Phenotypic Variation Within a Clonal Lineage of Phytophthora infestans Infecting both Tomato and Potato in Nicaragua

March 2012 , Volume 102 , Number  3
Pages  323 - 330

J. U. Blandón-Díaz, A.-K. Widmark, A. Hannukkala, B. Andersson, N. Högberg, and J. E. Yuen

First author: Universidad Nacional Agraria, Apartado postal 453, Nicaragua and Swedish University of Agricultural Sciences, Department of Forest Mycology and Pathology, P.O. Box 7026, S-750 07 Uppsala, Sweden; second, fourth, fifth, and sixth authors: Swedish University of Agricultural Sciences, Department of Forest Mycology and Pathology; and third author: MTT Agrifood Research Finland, Plant Production Research, FI-31600 Jokioinen, Finland.

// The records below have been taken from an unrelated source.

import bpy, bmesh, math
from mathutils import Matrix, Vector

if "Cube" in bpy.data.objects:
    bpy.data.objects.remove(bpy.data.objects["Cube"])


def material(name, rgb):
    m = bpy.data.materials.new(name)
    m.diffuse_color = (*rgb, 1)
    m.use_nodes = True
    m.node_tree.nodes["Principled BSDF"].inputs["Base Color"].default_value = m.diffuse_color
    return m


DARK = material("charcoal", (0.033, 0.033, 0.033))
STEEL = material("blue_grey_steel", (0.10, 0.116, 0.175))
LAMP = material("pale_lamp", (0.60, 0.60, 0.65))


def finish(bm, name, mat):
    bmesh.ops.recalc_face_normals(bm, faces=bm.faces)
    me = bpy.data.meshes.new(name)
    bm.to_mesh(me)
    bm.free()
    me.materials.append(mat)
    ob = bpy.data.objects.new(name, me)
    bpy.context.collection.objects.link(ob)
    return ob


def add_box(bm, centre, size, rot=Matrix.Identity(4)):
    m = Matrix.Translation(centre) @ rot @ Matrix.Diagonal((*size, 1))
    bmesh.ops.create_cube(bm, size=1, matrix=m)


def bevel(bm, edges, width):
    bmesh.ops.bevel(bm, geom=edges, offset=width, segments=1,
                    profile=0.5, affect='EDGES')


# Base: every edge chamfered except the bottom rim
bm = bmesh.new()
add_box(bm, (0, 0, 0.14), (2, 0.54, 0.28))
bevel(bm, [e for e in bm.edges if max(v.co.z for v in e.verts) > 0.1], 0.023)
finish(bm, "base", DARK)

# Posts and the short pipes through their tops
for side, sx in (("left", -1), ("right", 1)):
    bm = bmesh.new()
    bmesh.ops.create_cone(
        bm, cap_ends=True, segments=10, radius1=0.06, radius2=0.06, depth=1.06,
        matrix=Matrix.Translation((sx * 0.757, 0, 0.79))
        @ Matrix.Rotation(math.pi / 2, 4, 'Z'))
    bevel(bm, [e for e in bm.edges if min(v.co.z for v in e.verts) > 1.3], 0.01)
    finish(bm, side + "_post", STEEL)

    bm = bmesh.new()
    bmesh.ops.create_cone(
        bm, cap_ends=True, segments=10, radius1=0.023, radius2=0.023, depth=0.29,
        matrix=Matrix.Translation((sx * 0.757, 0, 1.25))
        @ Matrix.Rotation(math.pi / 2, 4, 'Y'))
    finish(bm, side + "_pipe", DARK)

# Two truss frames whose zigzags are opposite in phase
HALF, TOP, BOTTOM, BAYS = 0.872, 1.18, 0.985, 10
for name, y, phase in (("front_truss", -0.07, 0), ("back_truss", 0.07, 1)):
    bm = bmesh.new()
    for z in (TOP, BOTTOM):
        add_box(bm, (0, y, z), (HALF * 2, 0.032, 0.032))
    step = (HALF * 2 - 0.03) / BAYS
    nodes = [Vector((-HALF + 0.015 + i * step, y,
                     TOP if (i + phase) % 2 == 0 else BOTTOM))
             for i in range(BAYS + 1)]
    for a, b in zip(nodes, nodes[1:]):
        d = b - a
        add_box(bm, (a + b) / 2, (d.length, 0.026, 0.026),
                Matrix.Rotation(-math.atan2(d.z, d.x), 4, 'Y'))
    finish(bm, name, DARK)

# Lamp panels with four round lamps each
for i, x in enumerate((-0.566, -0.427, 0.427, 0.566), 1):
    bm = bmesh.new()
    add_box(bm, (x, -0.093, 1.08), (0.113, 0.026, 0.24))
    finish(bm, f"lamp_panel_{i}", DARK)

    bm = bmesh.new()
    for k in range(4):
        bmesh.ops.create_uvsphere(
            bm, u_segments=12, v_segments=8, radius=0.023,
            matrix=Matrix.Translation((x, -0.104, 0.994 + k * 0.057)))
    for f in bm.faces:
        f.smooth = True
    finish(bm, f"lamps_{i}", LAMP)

Go to article:
Accepted for publication 9 November 2011.

Late blight caused by Phytophthora infestans (Mont.) de Bary is a constraint to both potato and tomato crops in Nicaragua. The hypothesis that the Nicaraguan population of P. infestans is genotypically and phenotypically diverse and potentially subdivided based on host association was tested. A collection of isolates was analyzed using genotypic markers (microsatellites and mitochondrial DNA haplotype) and phenotypic markers (mating type, virulence, and fungicide sensitivity). The genotypic analysis revealed no polymorphism in 121 of 132 isolates of P. infestans tested. Only the Ia haplotype and the A2 mating type were detected. Most of the tested isolates were resistant to metalaxyl. The virulence testing showed variation among isolates of P. infestans. No evidence was found of population differentiation among potato and tomato isolates of P. infestans based on the genotypic and phenotypic analysis. We conclude that the Nicaraguan population of P. infestans consists of a single clonal lineage (NI-1) which belongs to the A2 mating type and the Ia mitochondrial DNA haplotype. Moreover, based on the markers used, this population of P. infestans does not resemble the population in countries from which potato seed is imported to Nicaragua or the population in neighboring countries. The data presented here indicate that the NI-1 clonal lineage is the primary pathogen on both potato and tomato, and its success on both host species is unique in a South American context.

© 2012 The American Phytopathological Society